Wrapping the Mold and Spreading the Papier Maché Clay
Here are the last steps for (finally!) making a papier maché clay bowl. You’ll see how to wrap the mold, so the bowl will remove easily when it dries and get some helpful hints about working with the clay.
Nine one-of-a-kind handmade bowls, in a variety of sizes, shapes, linings and finishes have been added to ChirpHop Studio's Etsy shop. (and more to come soon). A few are made from cast paper and the rest are made of papier maché clay.
All of the bowls are made with recycled household scrap paper and some are finished with repurposed gift wrap tissue paper or foil.
They can be used as a stand-alone decorative pieces, for holding dried botanical arrangements or other small household items or as storage for home, craft or office supplies.
Check out the slide show above for a quick peek at part of the collection.
Because they're finished with acrylic paint and/or varnishes, they're water-resistant. You can wipe them with a damp cloth, but it's probably not a good idea to submerge them. The finishes aren't considered food-safe, but could certainly be an option for wrapped food.
Hop on by and give them a look. If you like what you see, feel free to favorite them, pin them or use whatever your favorite is to share them.
Balloons can be used as a wonderful mold for making papier maché clay bowls. Their full, rounded contours, variety of sizes and shapes and their elasticity offer a wide range of possibilities for some gorgeous finished pieces.
While they do present a couple of challenges that need to be worked around, they let you make forms that you can’t otherwise get with a solid, inflexible object… especially one you’d rather not destroy trying to get the finished bowl off of it.

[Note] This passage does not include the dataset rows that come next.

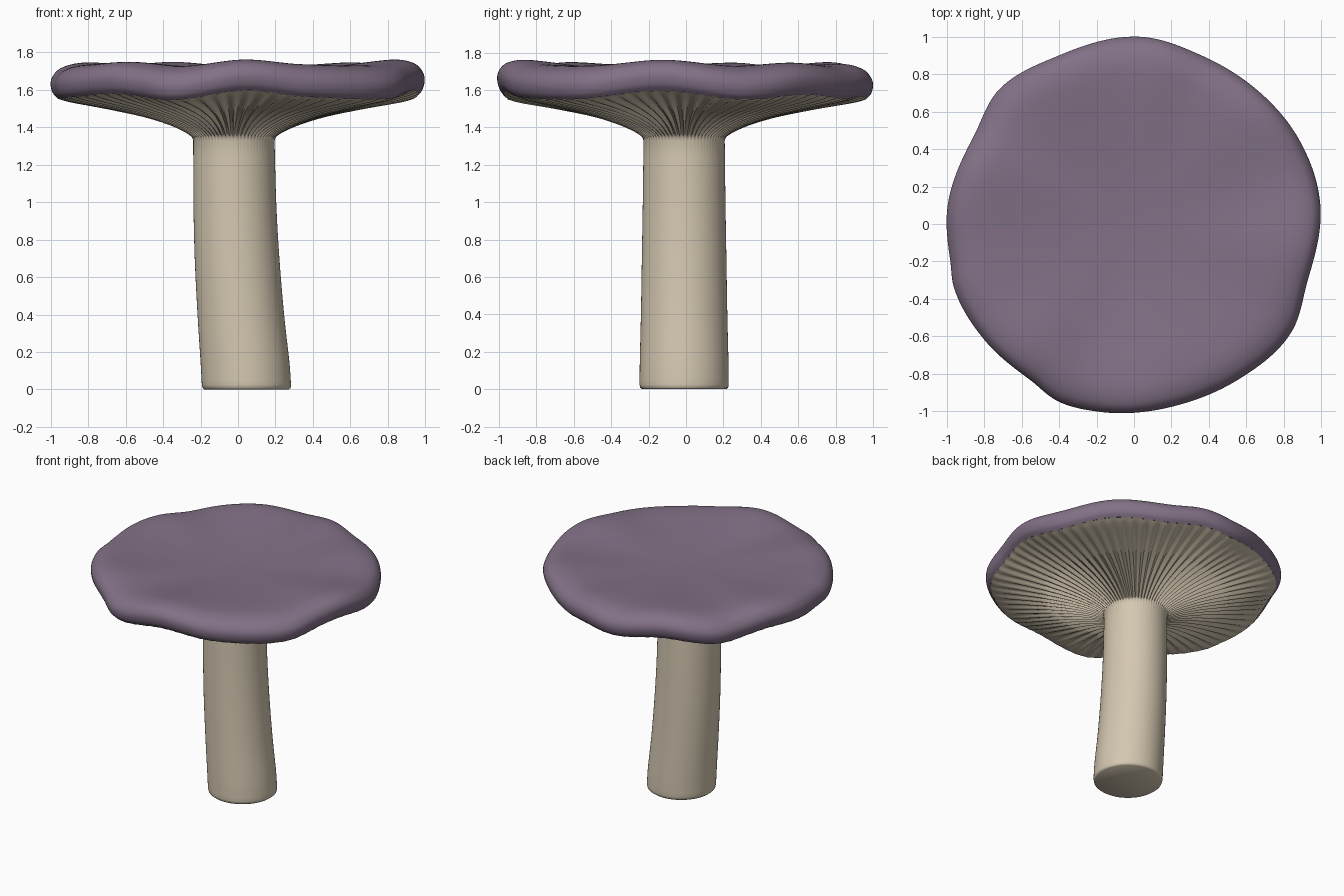
import bpy, math

if "Cube" in bpy.data.objects:
    bpy.data.objects.remove(bpy.data.objects["Cube"])

SEG = 360      # segments around
GILLS = 72     # radial gill ridges


def hermite(pts, x, period=None):
    """Smooth curve through sorted (x, y) points, optionally periodic."""
    if period:
        pts = [(a - period, b) for a, b in pts[-2:]] + pts + [(a + period, b) for a, b in pts[:2]]
    n = len(pts)
    i = 0
    while i < n - 2 and x > pts[i + 1][0]:
        i += 1

    def slope(k):
        a, b = pts[max(k - 1, 0)], pts[min(k + 1, n - 1)]
        return (b[1] - a[1]) / (b[0] - a[0])
    (x0, y0), (x1, y1) = pts[i], pts[i + 1]
    h = x1 - x0
    t = (x - x0) / h
    return ((2*t**3 - 3*t**2 + 1) * y0 + (t**3 - 2*t**2 + t) * h * slope(i)
            + (3*t**2 - 2*t**3) * y1 + (t**3 - t**2) * h * slope(i + 1))


def resample(profile, steps):
    """Smooth curve through a list of profile points."""
    out = []
    for k in range((len(profile) - 1) * steps + 1):
        out.append(tuple(hermite([(i, p[c]) for i, p in enumerate(profile)], k / steps)
                         for c in range(len(profile[0]))))
    return out


# cap outline: (angle in degrees, radius)
OUTLINE = [(-169, 1.0), (-160, 1.02), (-142, 1.01), (-124, 1.0), (-113, 1.03), (-101, 1.02),
           (-76, .995), (-56, 1.0), (-35, 1.02), (-18, .975), (6, 1.0), (27, .99),
           (50, .97), (69, .97), (88, 1.0), (114, .985), (135, 1.017), (151, .976), (175, 1.0)]
# wavy rim: (angle in degrees, height offset)
WAVE = [(-173, -.01), (-152, .0), (-132, .02), (-110, -.018), (-88, .04), (-67, 0), (-36, -.012),
        (-8, .04), (18, -.015), (42, .015), (65, -.01), (80, .005), (95, -.012), (115, .02),
        (141, -.022), (162, .015)]
ANG = [-180 + 360 * i / SEG for i in range(SEG)]
RHO = [hermite(OUTLINE, a, 360) for a in ANG]
WAV = [hermite(WAVE, a, 360) for a in ANG]


def loft(name, rings, mat, tip_first=None, tip_last=None):
    verts = [v for r in rings for v in r]
    faces = []
    for j in range(len(rings) - 1):
        for i in range(SEG):
            k = (i + 1) % SEG
            faces.append((j*SEG + i, (j+1)*SEG + i, (j+1)*SEG + k, j*SEG + k))
    if tip_first:
        verts.append(tip_first)
        faces += [(len(verts) - 1, i, (i + 1) % SEG) for i in range(SEG)]
    if tip_last:
        b = (len(rings) - 1) * SEG
        verts.append(tip_last)
        faces += [(len(verts) - 1, b + (i + 1) % SEG, b + i) for i in range(SEG)]
    me = bpy.data.meshes.new(name)
    me.from_pydata(verts, [], faces)
    me.materials.append(mat)
    ob = bpy.data.objects.new(name, me)
    bpy.context.collection.objects.link(ob)
    bpy.ops.object.select_all(action='DESELECT')
    ob.select_set(True)
    bpy.context.view_layer.objects.active = ob
    bpy.ops.object.shade_smooth_by_angle(angle=math.radians(60))
    return ob


def material(name, rgb):
    m = bpy.data.materials.new(name)
    m.diffuse_color = (*rgb, 1)
    m.use_nodes = True
    m.node_tree.nodes["Principled BSDF"].inputs["Base Color"].default_value = m.diffuse_color
    return m


purple = material("dusty_purple", (.225, .165, .24))
cream = material("cream_beige", (.66, .575, .44))


def cap_point(i, s, z):
    a = math.radians(ANG[i])
    r = RHO[i] * s
    return (r * math.cos(a), r * math.sin(a), z + WAV[i] * s**3)


# cap: dished top rolling over a thick wavy rim
cap_profile = [(.05, 1.695), (.3, 1.703), (.55, 1.72), (.75, 1.735), (.87, 1.735), (.95, 1.712),
               (.988, 1.675), (1.0, 1.635), (.99, 1.59), (.965, 1.562)]
loft("cap", [[cap_point(i, s, z) for i in range(SEG)] for s, z in resample(cap_profile, 4)],
     purple, tip_first=(0, 0, 1.695))

# gills: corrugated underside sweeping down into the stem
TOP = (-.022, -.01)
gill_profile = [(.965, 1.562), (.9, 1.545), (.7, 1.51), (.5, 1.468), (.36, 1.425), (.27, 1.385),
                (.225, 1.355)]
rings = []
for s, z in resample(gill_profile, 4):
    near = max(0, min(1, (.965 - s) / .74))
    amp = .011 * math.sin(math.pi * min(1, near * .85 + .02)) ** .6
    ring = []
    for i in range(SEG):
        a = math.radians(ANG[i])
        r = s * (1 + (RHO[i] - 1) * (1 - near))
        wob = amp * math.sin(GILLS * a)
        ring.append((r * math.cos(a) + TOP[0] * near, r * math.sin(a) + TOP[1] * near,
                     z + WAV[i] * s**3 + wob))
    rings.append(ring)

# stem: leaning, slightly wider at the foot: (z, centre x, radius)
stem_path = [(1.33, -.022, .217), (1.0, -.017, .221), (.7, -.005, .226), (.4, .015, .231),
             (.15, .037, .237), (.025, .045, .238)]
stem_rings = resample(stem_path, 4) + [(.008, .046, .235), (0, .046, .225)]
for z, cx, r in stem_rings:
    rings.append([(cx + r * math.cos(math.radians(a)), -.01 + r * math.sin(math.radians(a)), z)
                  for a in ANG])
loft("stem_and_gills", rings, cream, tip_last=(.046, -.01, 0))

Well, I finally got around to trying out the last hopeful contestant that I had around the house, in the search for a clear spray finish for my papier maché bowls.
I tried out Krylon’s “Crystal Clear” finish, using the same kind of coverage as I had in the previous experiment.
The results were disappointing, to say the least. I had thought the polyurethane and Rustoleum sprays were yellow. This was slightly more yellow than the Rustoleum, and not much less so than the polyurethane.